As someone who is fairly decisive (unless hangry), even though I consider every which way out of most things before I land on a position, I know the challenge that comes with wanting to just run with something and instead having to wait – for that thing, or for the ‘right circumstances’ to come along.

Maybe it’s waiting until you’re in a better life position, doing a whole lot of other work to get to *the* point, practicing grace while someone else ponders their position, or waiting to see what awaits us in the time of a pandemic. There can be many contributors to the ‘waiting’ process, and none of them are particularly fun. It’s definitely possible to allow more play in the process of things, and find ways to see the beauty there, but the feeling can still remain.

Frustration. Helplessness. Patience that must once-again be employed.

Cue the eye roll and big sigh, right?

There’s a thing called ‘delayed gratification’ I learned a few years ago. It basically describes the process a person goes through when they resist the temptation of an immediate reward in preference for a later reward.

It’s not to say that we can only ever have one thing in life. These rewards are in things that are related to each other. It’s the reason we don’t (or try not to) date douchebags, because by employing delayed gratification, we free ourselves up for those worthy of us just a little further down the line.

Delayed gratification doesn’t always feel great, but being able to name it certainly helps with the patience part, even if just minutely.

The other element I practice is prioritising my energy and peace of mind. I ask myself “is it going to feel mentally or emotionally useful for me to get caught up in why *this thing* hasn’t happened yet? Or will it feel better to simply do whatever I can possibly do, and relax as much as I can about the rest?” This one can be challenging if you’re a woman (or otherwise) on a mission, a little Type A-leaning, or, as I mentioned at the beginning, are already crystal clear on what it is you want and which direction to take. From here, it comes down to learning about who you are in times of uncertainty, and how you show up in that. If nothing else, at least it’ll give you something else to focus your energy on while you ‘wait’.

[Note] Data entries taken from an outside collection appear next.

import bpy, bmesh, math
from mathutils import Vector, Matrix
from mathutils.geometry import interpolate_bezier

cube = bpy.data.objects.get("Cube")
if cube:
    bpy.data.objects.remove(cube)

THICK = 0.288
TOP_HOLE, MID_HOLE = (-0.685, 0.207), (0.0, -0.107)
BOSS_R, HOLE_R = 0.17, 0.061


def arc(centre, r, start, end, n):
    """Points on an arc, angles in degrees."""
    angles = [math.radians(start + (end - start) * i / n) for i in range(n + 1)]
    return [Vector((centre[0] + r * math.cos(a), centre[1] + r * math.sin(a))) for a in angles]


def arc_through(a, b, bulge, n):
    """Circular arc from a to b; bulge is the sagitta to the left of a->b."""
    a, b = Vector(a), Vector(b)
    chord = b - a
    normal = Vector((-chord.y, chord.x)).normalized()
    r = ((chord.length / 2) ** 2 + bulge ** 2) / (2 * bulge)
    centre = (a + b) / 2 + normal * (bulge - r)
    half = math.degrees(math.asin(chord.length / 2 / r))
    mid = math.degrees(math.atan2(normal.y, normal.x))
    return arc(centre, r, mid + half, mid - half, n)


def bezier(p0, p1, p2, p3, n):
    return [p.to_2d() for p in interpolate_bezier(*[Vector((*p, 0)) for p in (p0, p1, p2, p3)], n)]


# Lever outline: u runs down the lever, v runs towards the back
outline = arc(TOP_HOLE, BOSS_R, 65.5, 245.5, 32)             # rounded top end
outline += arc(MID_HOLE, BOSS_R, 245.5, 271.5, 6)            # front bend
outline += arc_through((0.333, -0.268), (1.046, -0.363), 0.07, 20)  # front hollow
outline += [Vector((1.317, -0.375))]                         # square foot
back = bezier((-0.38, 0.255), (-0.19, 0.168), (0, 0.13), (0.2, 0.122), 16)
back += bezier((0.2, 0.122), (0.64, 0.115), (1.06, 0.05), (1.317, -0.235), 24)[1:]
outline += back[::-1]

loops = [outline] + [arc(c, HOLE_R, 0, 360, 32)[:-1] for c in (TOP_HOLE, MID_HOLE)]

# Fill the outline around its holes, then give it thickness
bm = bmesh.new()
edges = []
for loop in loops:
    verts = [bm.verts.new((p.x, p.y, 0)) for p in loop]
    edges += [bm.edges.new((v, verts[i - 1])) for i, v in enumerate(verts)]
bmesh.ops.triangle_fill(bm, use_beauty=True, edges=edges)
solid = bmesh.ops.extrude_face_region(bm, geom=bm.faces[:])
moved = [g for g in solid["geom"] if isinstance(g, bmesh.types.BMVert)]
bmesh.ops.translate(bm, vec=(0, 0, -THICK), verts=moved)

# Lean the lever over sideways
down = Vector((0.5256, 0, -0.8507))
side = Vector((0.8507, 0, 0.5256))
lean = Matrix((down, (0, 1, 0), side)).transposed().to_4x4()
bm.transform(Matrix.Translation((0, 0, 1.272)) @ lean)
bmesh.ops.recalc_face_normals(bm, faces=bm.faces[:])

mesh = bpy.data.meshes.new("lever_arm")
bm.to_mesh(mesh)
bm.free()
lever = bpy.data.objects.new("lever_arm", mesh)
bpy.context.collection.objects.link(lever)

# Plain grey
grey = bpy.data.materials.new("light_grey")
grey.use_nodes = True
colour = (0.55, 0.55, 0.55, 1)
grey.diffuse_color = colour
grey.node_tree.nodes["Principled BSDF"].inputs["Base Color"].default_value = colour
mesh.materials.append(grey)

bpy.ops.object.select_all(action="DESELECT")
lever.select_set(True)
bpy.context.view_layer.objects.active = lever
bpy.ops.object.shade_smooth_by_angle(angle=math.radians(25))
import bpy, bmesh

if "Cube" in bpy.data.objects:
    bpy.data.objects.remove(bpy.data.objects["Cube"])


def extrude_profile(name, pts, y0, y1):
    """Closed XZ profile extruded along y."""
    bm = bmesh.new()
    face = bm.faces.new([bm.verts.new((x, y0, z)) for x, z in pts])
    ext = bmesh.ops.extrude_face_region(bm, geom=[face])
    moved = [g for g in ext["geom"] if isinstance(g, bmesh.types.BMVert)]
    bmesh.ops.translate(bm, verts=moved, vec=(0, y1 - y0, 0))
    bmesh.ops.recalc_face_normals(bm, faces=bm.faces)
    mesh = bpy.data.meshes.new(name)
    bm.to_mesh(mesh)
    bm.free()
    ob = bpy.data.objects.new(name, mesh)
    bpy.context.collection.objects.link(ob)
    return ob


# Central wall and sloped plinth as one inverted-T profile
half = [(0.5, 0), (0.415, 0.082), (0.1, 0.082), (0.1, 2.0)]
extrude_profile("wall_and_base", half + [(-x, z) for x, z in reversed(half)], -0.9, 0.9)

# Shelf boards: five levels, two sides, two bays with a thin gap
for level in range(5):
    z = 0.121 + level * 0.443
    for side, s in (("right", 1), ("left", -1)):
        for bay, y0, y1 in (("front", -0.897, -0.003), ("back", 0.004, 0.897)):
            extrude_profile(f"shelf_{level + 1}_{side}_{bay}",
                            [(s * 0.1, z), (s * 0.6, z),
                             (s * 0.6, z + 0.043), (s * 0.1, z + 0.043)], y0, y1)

The alternative solution to these would be to go off at the world but last I checked, with few exceptions, demanding things in that way doesn’t actually end up in the results I want and it feels out of integrity with how I’d want to achieve or receive them anyway.

Photo by Noah Buscher on Unsplash


  • Jessica Jasch

    Corporate Communication Trainer, Management Consultant, & Yoga Teacher


    Jessica Jasch is an Australian business owner, former corporate Public Relations and Marketing professional turned wellbeing specialist and yoga teacher. She now delivers bespoke internal communication and emotional intelligence training to corporates, as well as delivering in management consultancy to improve workplace culture and mitigate the unnecessarily high stress levels found in these environments. Jessica is driven by the belief that work lives don't need to be as toxic as they are and that we can do better in society by consciously creating more mindfulness and values-alignment within companies. In addition to this, Jess also works in Athlete Wellbeing, as Team Manager for the Australian Men's Goalball Team, and in trauma-informed yoga environments as a support for PTSD experienced by military, veterans, and emergency services. Inspired by her own journey and the tools she used to find more wellbeing while at work, Jessica has created an online course for individuals to help themselves create a healthier workplace experience. You can check out this 'Yoga for Corporate Wellness' course over on her website.